This year, he's doing things a little bit differently. He's opened up a poll on RWJF.org so people can cast their votes for the most influential RWJF-supported research of 2008.
We're pleased he's included two papers supported by the Pioneer Portfolio among his 25 finalists:
The Collective Dynamics of Smoking in a Large Social Network
Using data from the Framingham Heart Study, Nicholas Christakis and his colleagues reconstructed the social networks of more than 12,000 individuals and found that smoking cessation occurs in network clusters. The study, published in The New England Journal of Medicine, also concludes that the chances of continuing to smoke decrease significantly for an individual when a spouse, friend or even sibling quits smoking.
In a blog post, "The promise of social network analysis," Lori Melichar wrote about this study and the potential for social network analysis:
Christakis’ research findings have the potential to drive a fundamental rethinking of health policy, clinical care, research and evaluation, and public health campaigns. If social network analysis continues to produce promising new results and becomes widely used – and if it helps us to think differently about how we design health interventions and health campaigns that ultimately achieve greater success – then we will have achieved a key breakthrough in the health and health care of all Americans.
Most recently, Christakis and his colleagues published a study in BMJ about the social spread of happiness, which Susan Promislo blogs about here.
Administrative Compensation of Medical Injuries: A Hardy Perennial Blooms Again
In this article, published in Journal of Health Politics, Policy and Law, a team from Common Good and Harvard School of Public Health looks at the history of administrative compensation proposals over the last 30 years and examines the success of the administrative compensation model in fields like worker's compensation, vaccine injuries and automobile injuries. The authors conclude that establishing pilot projects, particularly through a voluntary or contractual approach, is likely the most practical way to realize the potential of this model for medical injuries.
Abbey Cofksy wrote a blog post about the latest work from this project in October:
Common Good and their collaborators at the Harvard School of Public Health continue to build the research base and policy consensus for a new system of specialized administrative health courts. An innovative alternative to our nation's current medical liability system, health courts would apply rational, consistent standards to resolving medical liability claims and compensating injury patients.
To vote for the top 10 RWJF-supported studies, visit the RWJF Year in Research 2008 poll. Voting is open until December 23.

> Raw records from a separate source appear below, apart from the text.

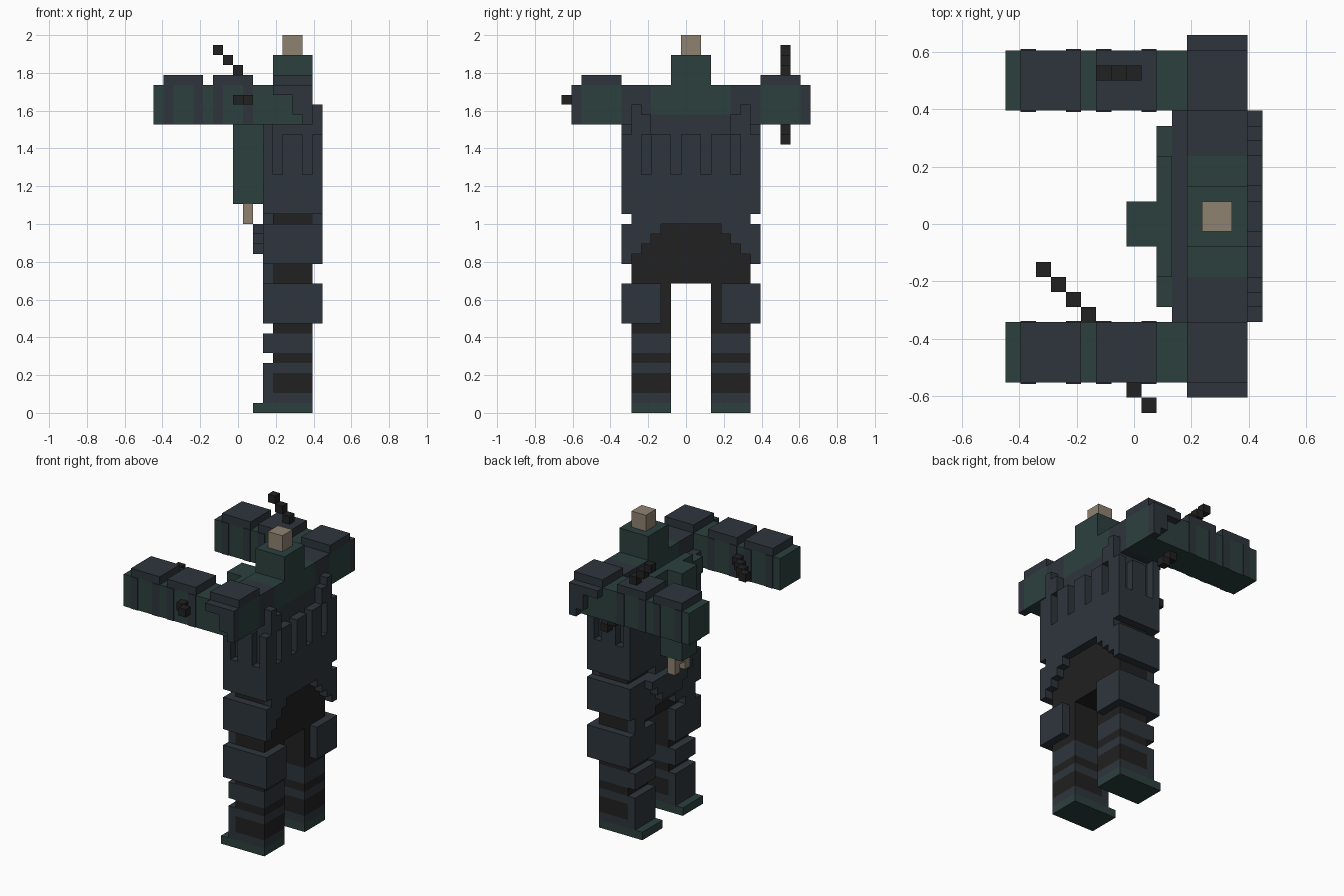
import bpy, bmesh

if "Cube" in bpy.data.objects:
    bpy.data.objects.remove(bpy.data.objects["Cube"])

V = 2 / 38                      # size of one block
OX, OY = -8.5 * V, -12.5 * V    # block grid origin


def material(name, col):
    m = bpy.data.materials.new(name)
    m.diffuse_color = (*col, 1)
    m.use_nodes = True
    m.node_tree.nodes["Principled BSDF"].inputs["Base Color"].default_value = m.diffuse_color
    return m


STEEL = material("dark steel", (0.027, 0.036, 0.045))
GREEN = material("dark green cloth", (0.025, 0.051, 0.048))
BLACK = material("black leather", (0.015, 0.015, 0.015))
TAN = material("tan wood", (0.275, 0.225, 0.165))


def part(name, mat, boxes, mirror=False):
    """One object from block-grid boxes (i0,i1, j0,j1, k0,k1); mirror copies across the body middle j=13."""
    bm = bmesh.new()
    todo = list(boxes)
    if mirror:
        todo += [(a, b, 26 - d, 26 - c, e, f) for a, b, c, d, e, f in boxes]
    for a, b, c, d, e, f in todo:
        r = bmesh.ops.create_cube(bm, size=1)
        for v in r["verts"]:
            v.co.x = OX + V * (b if v.co.x > 0 else a)
            v.co.y = OY + V * (d if v.co.y > 0 else c)
            v.co.z = V * (f if v.co.z > 0 else e)
    me = bpy.data.meshes.new(name)
    bm.to_mesh(me)
    bm.free()
    me.materials.append(mat)
    ob = bpy.data.objects.new(name, me)
    bpy.context.collection.objects.link(ob)
    return ob


# feet and legs
part("shoe_soles", GREEN, [(10, 16, 7, 11, 0, 1)], True)
part("leg_padding", BLACK, [(12, 16, 7, 11, 2, 4), (12, 16, 7, 11, 5, 6),
                            (12, 16, 7, 11, 8, 13)], True)
part("shin_guards", STEEL, [(11, 16, 7, 11, 1, 2), (11, 12, 7, 11, 2, 4),
                            (11, 16, 7, 11, 4, 5), (11, 16, 7, 11, 6, 8)], True)
part("knee_plates", STEEL, [(11, 16, 6, 7, 9, 13), (11, 12, 7, 11, 9, 13),
                            (16, 17, 6, 10, 9, 13)], True)

# hips, thigh plates and stepped back skirt
part("hips", BLACK, [(12, 16, 7, 19, 13, 20)])
part("thigh_plates", STEEL, [(11, 16, 6, 7, 15, 19), (11, 12, 7, 11, 14, 19),
                             (11, 12, 7, 9, 13, 14)], True)
part("back_skirt", STEEL, [(16, 17, 6, 7 + n, 15 + n, 16 + n) for n in range(4)]
     + [(16, 17, 7, 13, 19, 20)], True)
part("front_skirt", STEEL, [(10, 11, 11 - n, 13, 16 + n, 17 + n) for n in range(3)]
     + [(11, 12, 11, 13, 15, 20)], True)

# torso core, ribbed waist armour
part("torso", STEEL, [(12, 16, 7, 19, 20, 30), (11, 12, 6, 20, 20, 24), (11, 12, 6, 20, 28, 31)])
part("waist_armour", STEEL, [(12, 16, 6, 7, 20, 24), (16, 17, 6, 13, 20, 24),
                             (11, 12, 6, 13, 24, 28)], True)
part("side_ribs", STEEL, [(13, 15, 6, 7, 24, 28), (16, 17, 6, 7, 24, 28)], True)
part("back_ribs", STEEL, [(16, 17, 7, 8, 24, 31), (16, 17, 8, 9, 28, 30), (16, 17, 9, 11, 24, 28),
                          (16, 17, 12, 13, 24, 28)], True)
part("upper_chest_sides", STEEL, [(12, 16, 6, 9, 30, 33), (12, 16, 6, 7, 29, 30)], True)
part("collar", GREEN, [(12, 16, 9, 17, 30, 33), (12, 16, 11, 15, 33, 36)])
part("breast_cloth", GREEN, [(10, 11, 9, 17, 29, 32), (10, 11, 7, 9, 29, 31), (10, 11, 17, 19, 29, 31)])
part("stand_top", TAN, [(13, 15, 12, 14, 36, 38)])

# hanging cloth sleeve in front with its wooden end
part("front_sleeve", GREEN, [(8, 11, 11, 14, 21, 32)])
part("sleeve_end", TAN, [(9, 10, 11, 14, 20, 21), (9, 10, 11, 12, 19, 20), (9, 10, 13, 14, 19, 20)])

# arms with banded plates
part("arms", GREEN, [(0, 16, 2, 6, 29, 33)], True)
part("arm_top_plates", STEEL, [(a, a + 4, 2, 6, 33, 34) for a in (1, 6, 12)], True)
E = 0.08
part("arm_bands", STEEL, [(i, i + 1, j, j + E, 29, 33) for i in (1, 4, 6, 9) for j in (2 - E, 6)], True)
part("shoulder_guards", STEEL, [(12, 14, 1, 2, 32, 33), (14, 15, 1, 2, 30, 33),
                                (15, 16, 1, 2, 29, 33)], True)

# two arrows stuck through the arms
part("side_arrow", BLACK, [(2 + n, 3 + n, 9 - n, 10 - n, 31, 32) for n in range(4)]
     + [(8, 9, 1, 2, 31, 32), (9, 10, 0, 1, 31, 32)])
part("top_arrow", BLACK, [(6 + n, 7 + n, 22, 23, 36 - n, 37 - n) for n in range(3)]
     + [(11, 12, 22, 23, 28, 29), (12, 13, 22, 23, 27, 28)])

RWJF will announce the winners in the new year through an RWJF Content Alert. To receive notification of the winners, subscribe to one or more of RWJF's Content Alerts.
(And to see what's been highlighted in the past, read the 2007 Year in Research here, which featured the work of Pioneer grantee Extending the Cure).